I was slightly shaken by this, so I did what I have been doing in lieu of blogging these days: I wrote a mini Interactive Fiction about it on my way to work (playable link, source code), talked about my experience a little bit with my colleagues, and then forgot about it. But then I was out, again with my children, on Saturday afternoon, and two separate strangers again found it necessary to shout or say unkindnesses to me about my sticker, and about what that might mean for my continued residence in this country. I had already had to explain to my elder daughter that the vote did not mean that we had to leave, that we were at no point going to be forced to leave: but this kind of experience of course does have me looking up the rules about French citizenship (good news! My children are automatically French, and my wife needs to pass a conversational French test) and thinking about life elsewhere – not that France is currently a bastion of tolerance and inclusiveness, either.

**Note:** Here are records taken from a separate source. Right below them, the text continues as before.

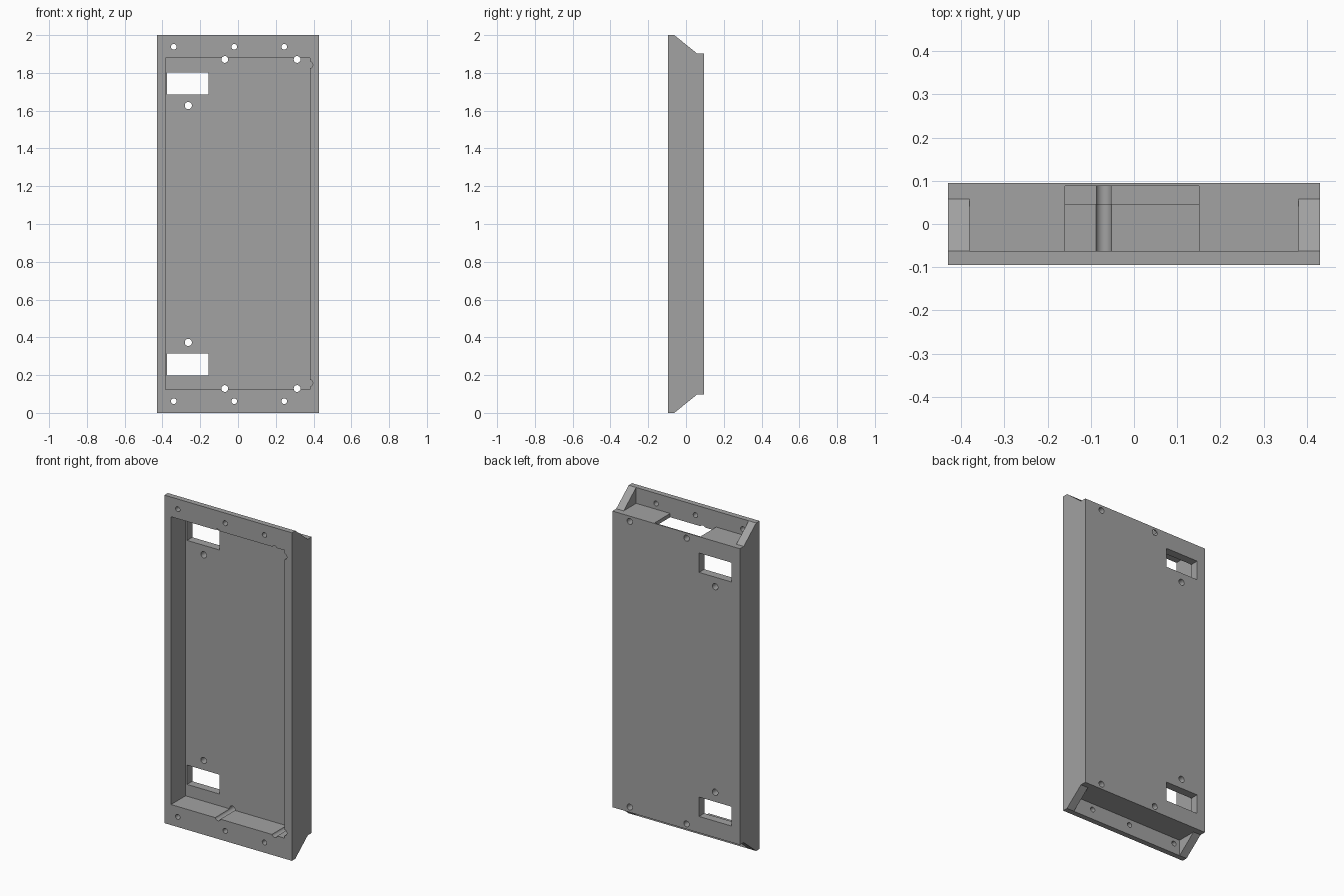
import bpy, bmesh, math
from mathutils import Matrix, Vector

old = bpy.data.objects.get("Cube")
if old:
    bpy.data.objects.remove(old, do_unlink=True)

grey = bpy.data.materials.new("mid grey")
grey.use_nodes = True
colour = (0.36, 0.36, 0.36, 1)
grey.diffuse_color = colour
grey.node_tree.nodes["Principled BSDF"].inputs["Base Color"].default_value = colour

HALF_W, HALF_D, HEIGHT = 0.43, 0.095, 2.0
LIP_Y, STEP_Y = -0.062, 0.058     # back of the flange, end of the slope
STEP_Z = 0.097                    # how far the back stops short of each end
PLATE_Y = 0.045                   # pocket floor
cutters = []


def make_object(name, bm):
    bmesh.ops.recalc_face_normals(bm, faces=bm.faces)
    mesh = bpy.data.meshes.new(name)
    bm.to_mesh(mesh)
    bm.free()
    mesh.materials.append(grey)
    ob = bpy.data.objects.new(name, mesh)
    bpy.context.scene.collection.objects.link(ob)
    return ob


def box_cut(name, low, high):
    low, high = Vector(low), Vector(high)
    bm = bmesh.new()
    bmesh.ops.create_cube(bm, size=1)
    bmesh.ops.scale(bm, vec=high - low, verts=bm.verts)
    bmesh.ops.translate(bm, vec=(low + high) / 2, verts=bm.verts)
    cutters.append(make_object(name, bm))


def hole_cut(name, x, z, radius, y0, y1):
    bm = bmesh.new()
    place = Matrix.Translation((x, (y0 + y1) / 2, z)) @ Matrix.Rotation(math.pi / 2, 4, "X")
    bmesh.ops.create_cone(bm, cap_ends=True, segments=32, radius1=radius,
                          radius2=radius, depth=y1 - y0, matrix=place)
    cutters.append(make_object(name, bm))


# Housing: side profile with sloped ends, extruded across the width
upper = [(-HALF_D, HEIGHT), (LIP_Y, HEIGHT), (STEP_Y, HEIGHT - STEP_Z), (HALF_D, HEIGHT - STEP_Z)]
profile = upper + [(y, HEIGHT - z) for y, z in reversed(upper)]
bm = bmesh.new()
face = bm.faces.new([bm.verts.new((-HALF_W, y, z)) for y, z in profile])
moved = bmesh.ops.extrude_face_region(bm, geom=[face])["geom"]
bmesh.ops.translate(bm, vec=(2 * HALF_W, 0, 0),
                    verts=[v for v in moved if isinstance(v, bmesh.types.BMVert)])
housing = make_object("panel_housing", bm)

# Front pocket
box_cut("pocket_cutter", (-0.385, -0.2, 0.125), (0.38, PLATE_Y, 1.88))

# End channels between the side ribs
box_cut("top_channel_cutter", (-0.38, LIP_Y, HEIGHT - STEP_Z), (0.38, 0.2, 2.2))
box_cut("bottom_channel_cutter", (-0.38, LIP_Y, -0.2), (0.38, 0.2, STEP_Z))

# Cable opening through the top wall
box_cut("cable_opening_cutter", (-0.16, LIP_Y, 1.878), (0.15, 0.088, 1.95))

# Features repeated at both ends
for end, flip in (("top", False), ("bottom", True)):
    def level(z):
        return HEIGHT - z if flip else z

    z0, z1 = sorted((level(1.685), level(1.803)))
    box_cut(end + "_window_cutter", (-0.375, 0, z0), (-0.155, 0.2, z1))
    hole_cut(end + "_plate_hole_cutter", -0.263, level(1.627), 0.019, 0, 0.2)
    for x in (-0.07, 0.313):
        hole_cut(end + "_edge_hole_cutter", x, level(1.871), 0.018, -0.2, 0.2)
    for x in (-0.34, -0.02, 0.245):
        hole_cut(end + "_flange_hole_cutter", x, level(1.938), 0.015, -0.2, 0)
    hole_cut(end + "_side_notch_cutter", 0.378, level(1.842), 0.018, -0.2, PLATE_Y)

# Cut everything out, keep the result and drop the cutters
for cutter in cutters:
    cutter.hide_render = True
    mod = housing.modifiers.new(cutter.name, "BOOLEAN")
    mod.operation = "DIFFERENCE"
    mod.solver = "EXACT"
    mod.object = cutter
bpy.context.view_layer.update()
graph = bpy.context.evaluated_depsgraph_get()
result = bpy.data.meshes.new_from_object(housing.evaluated_get(graph))
housing.modifiers.clear()
housing.data = result
for cutter in cutters:
    bpy.data.objects.remove(cutter, do_unlink=True)

# Smooth only the round holes
bpy.ops.object.select_all(action="DESELECT")
housing.select_set(True)
bpy.context.view_layer.objects.active = housing
bpy.ops.object.shade_smooth_by_angle(angle=math.radians(25))
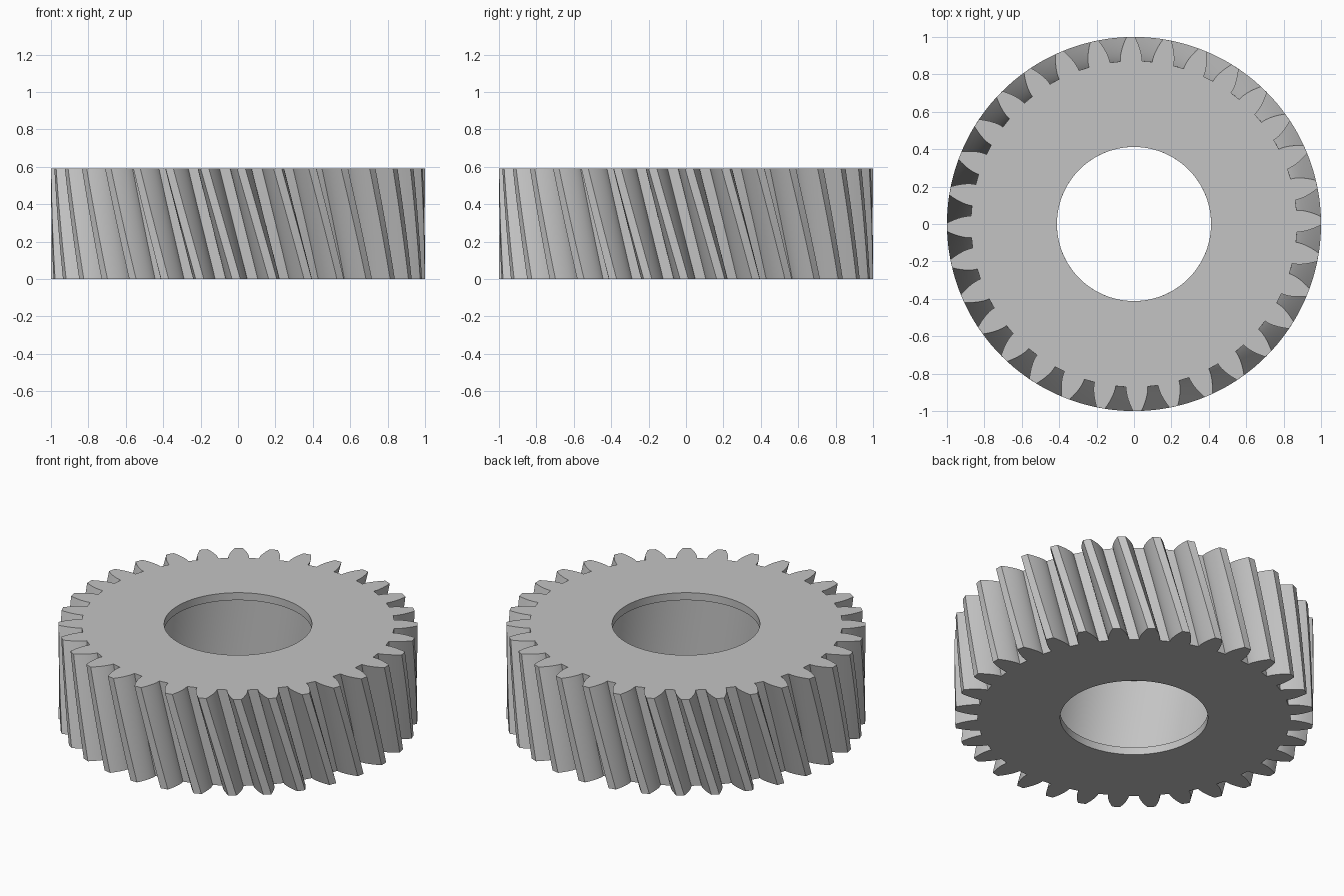
import bpy, bmesh, math

cube = bpy.data.objects.get("Cube")
if cube:
    bpy.data.objects.remove(cube)

# Gear dimensions
TEETH = 32
HEIGHT = 0.59
TIP, PITCH, ROOT = 1.0, 0.943, 0.872
BORE, RECESS, LIP = 0.412, 0.535, 0.046
TWIST, PHASE = math.radians(9.7), math.radians(1.0)
LAYERS = 12
PRESSURE = math.atan(math.tan(math.radians(20)) / math.cos(math.radians(15)))
BASE = PITCH * math.cos(PRESSURE)
STEP = math.tau / TEETH


def involute(angle):
    return math.tan(angle) - angle


def half_width(r):
    """Half the angular tooth thickness at radius r."""
    return STEP / 4 + involute(PRESSURE) - involute(math.acos(min(1, BASE / r)))


# One tooth outline: root, involute flank, tip and back again
STEPS = 6
radii = [BASE + (TIP - BASE) * i / STEPS for i in range(STEPS + 1)]
flank = [(ROOT, half_width(BASE))] + [(r, half_width(r)) for r in radii]
tooth = [(r, -a) for r, a in flank] + [(r, a) for r, a in reversed(flank)]
K = len(tooth)
ROOT_HALF = flank[0][1]

bm = bmesh.new()


def point(r, a, z):
    a += PHASE + TWIST * (1 - z / HEIGHT)
    return bm.verts.new((r * math.cos(a), r * math.sin(a), z))


def gear_ring(z):
    return [point(r, t * STEP + a, z) for t in range(TEETH) for r, a in tooth]


def bore_ring(r, z):
    return [point(r, t * STEP + a, z) for t in range(TEETH)
            for a in (-ROOT_HALF, 0, ROOT_HALF)]


def bridge(lower, upper):
    n = len(lower)
    for i in range(n):
        j = (i + 1) % n
        bm.faces.new((lower[i], lower[j], upper[j], upper[i]))


# Helical tooth surfaces
rings = [gear_ring(HEIGHT * i / LAYERS) for i in range(LAYERS + 1)]
for lower, upper in zip(rings, rings[1:]):
    bridge(lower, upper)

# Bore with a lip at each end and a wider recess between
bore = [bore_ring(r, z) for r, z in (
    (BORE, 0), (BORE, LIP), (RECESS, LIP),
    (RECESS, HEIGHT - LIP), (BORE, HEIGHT - LIP), (BORE, HEIGHT))]
for lower, upper in zip(bore, bore[1:]):
    bridge(lower, upper)

# Flat end faces: tooth ends and the annulus inside them
for outer, inner, z in ((rings[0], bore[0], 0), (rings[-1], bore[-1], HEIGHT)):
    body = []
    for t in range(TEETH):
        end = outer[t * K:(t + 1) * K]
        middle = point(ROOT, t * STEP, z)
        bm.faces.new(end + [middle])
        body += [end[0], middle, end[-1]]
    bridge(inner, body)

bmesh.ops.recalc_face_normals(bm, faces=bm.faces)
mesh = bpy.data.meshes.new("helical_gear")
bm.to_mesh(mesh)
bm.free()

# Plain grey metal
steel = bpy.data.materials.new("light_grey")
steel.use_nodes = True
colour = (0.55, 0.55, 0.55, 1)
steel.diffuse_color = colour
steel.node_tree.nodes["Principled BSDF"].inputs["Base Color"].default_value = colour
mesh.materials.append(steel)

gear = bpy.data.objects.new("helical_gear", mesh)
bpy.context.collection.objects.link(gear)
bpy.ops.object.select_all(action='DESELECT')
gear.select_set(True)
bpy.context.view_layer.objects.active = gear
bpy.ops.object.shade_smooth_by_angle(angle=math.radians(30))
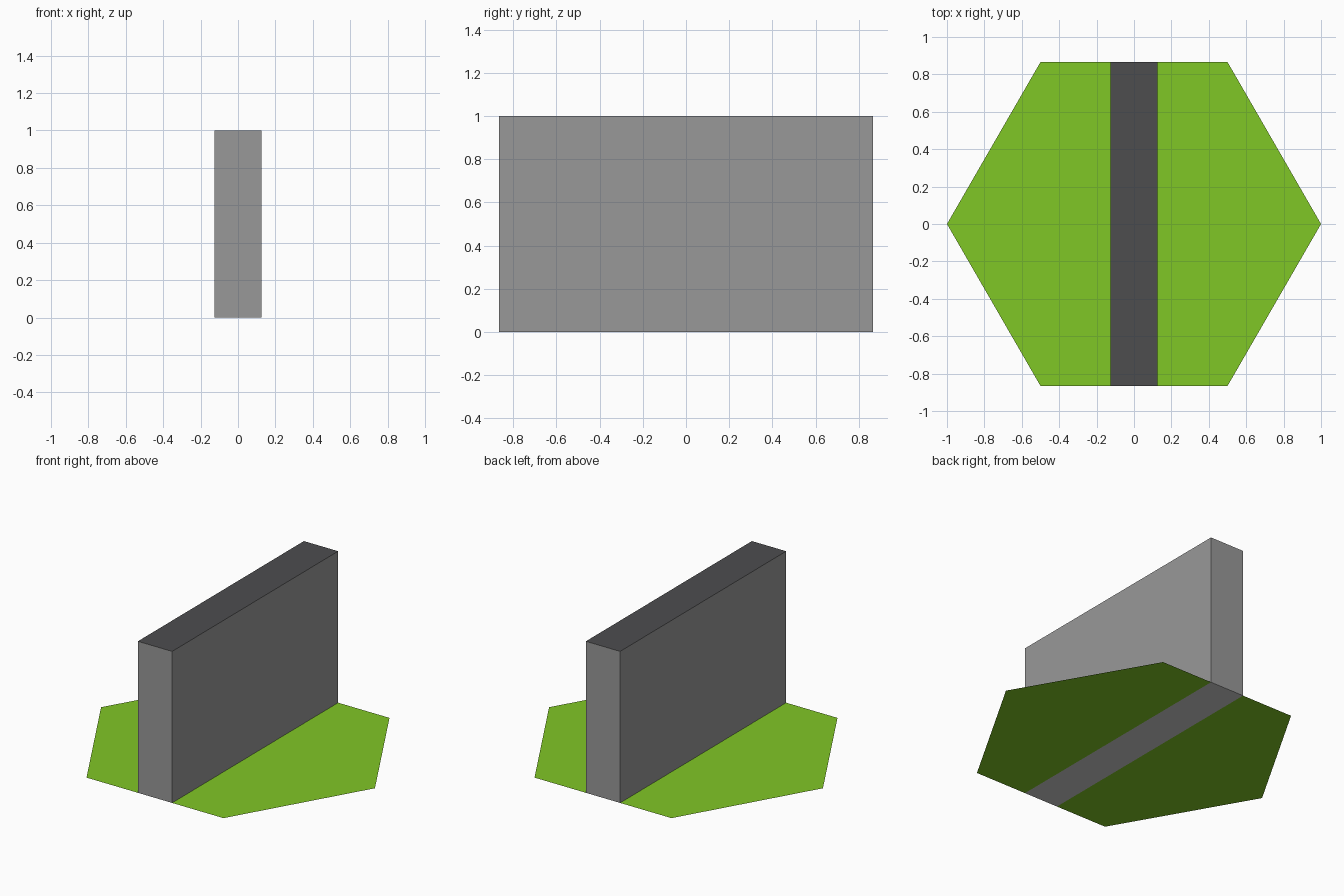
import bpy, bmesh, math

if "Cube" in bpy.data.objects:
    bpy.data.objects.remove(bpy.data.objects["Cube"])

HALF_W = 0.125               # half thickness of the wall
HALF_D = math.sqrt(3) / 2    # half depth of the hexagon
HEIGHT = 1.0


def linear(c):
    c /= 255
    return c / 12.92 if c <= 0.04045 else ((c + 0.055) / 1.055) ** 2.4


def material(name, r, g, b):
    m = bpy.data.materials.new(name)
    m.diffuse_color = (linear(r), linear(g), linear(b), 1)
    m.use_nodes = True
    m.node_tree.nodes["Principled BSDF"].inputs["Base Color"].default_value = m.diffuse_color
    return m


def add_object(name, bm, mats):
    mesh = bpy.data.meshes.new(name)
    bm.to_mesh(mesh)
    bm.free()
    for m in mats:
        mesh.materials.append(m)
    obj = bpy.data.objects.new(name, mesh)
    bpy.context.collection.objects.link(obj)
    return obj


grass = material("grass_green", 128, 199, 38)
side_grey = material("wall_side_grey", 153, 153, 153)
top_grey = material("wall_top_dark_grey", 77, 77, 79)
base_grey = material("wall_base_light_grey", 204, 204, 204)

# Flat ground halves of the hexagon, either side of the wall
for side, name in ((1, "ground_right"), (-1, "ground_left")):
    bm = bmesh.new()
    outline = [(HALF_W, -HALF_D), (0.5, -HALF_D), (1, 0), (0.5, HALF_D), (HALF_W, HALF_D)]
    face = bm.faces.new([bm.verts.new((side * x, y, 0)) for x, y in outline])
    face.normal_update()
    if face.normal.z < 0:
        face.normal_flip()
    add_object(name, bm, [grass])

# Upright wall across the tile, coloured by face direction
bm = bmesh.new()
bmesh.ops.create_cube(bm, size=1)
bmesh.ops.scale(bm, vec=(2 * HALF_W, 2 * HALF_D, HEIGHT), verts=bm.verts)
bmesh.ops.translate(bm, vec=(0, 0, HEIGHT / 2), verts=bm.verts)
bm.normal_update()
for f in bm.faces:
    f.material_index = 1 if f.normal.z > 0.5 else 2 if f.normal.z < -0.5 else 0
add_object("wall", bm, [side_grey, top_grey, base_grey])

However. I am white, (cis-)male, part of a nuclear family, atheist; it’s been said with some justification that I get to play the Game of Life on the “easy” setting. If this is what I’m getting, for the temerity of not taking off a sticker from my coat, what must others be experiencing? I could reassure my child that we were not going to be uprooted and sent away, but what of those who find that reassurance less easy to give? Two of my friends from the school gate (one German, one South African) have reported similar experiences to mine; I am too scared to extrapolate. And whether or not the politicians fudge the proximate issue ­ are we really going to leave, or is Alexander de Pfeffel Johnson going to find it hard to press the article 50 button – what seems to have happened is a legitimation of behaviour that I, with my privilege, can brush off as unkindness, but will appear to those in weaker positions than me as hatred. How can we fix that?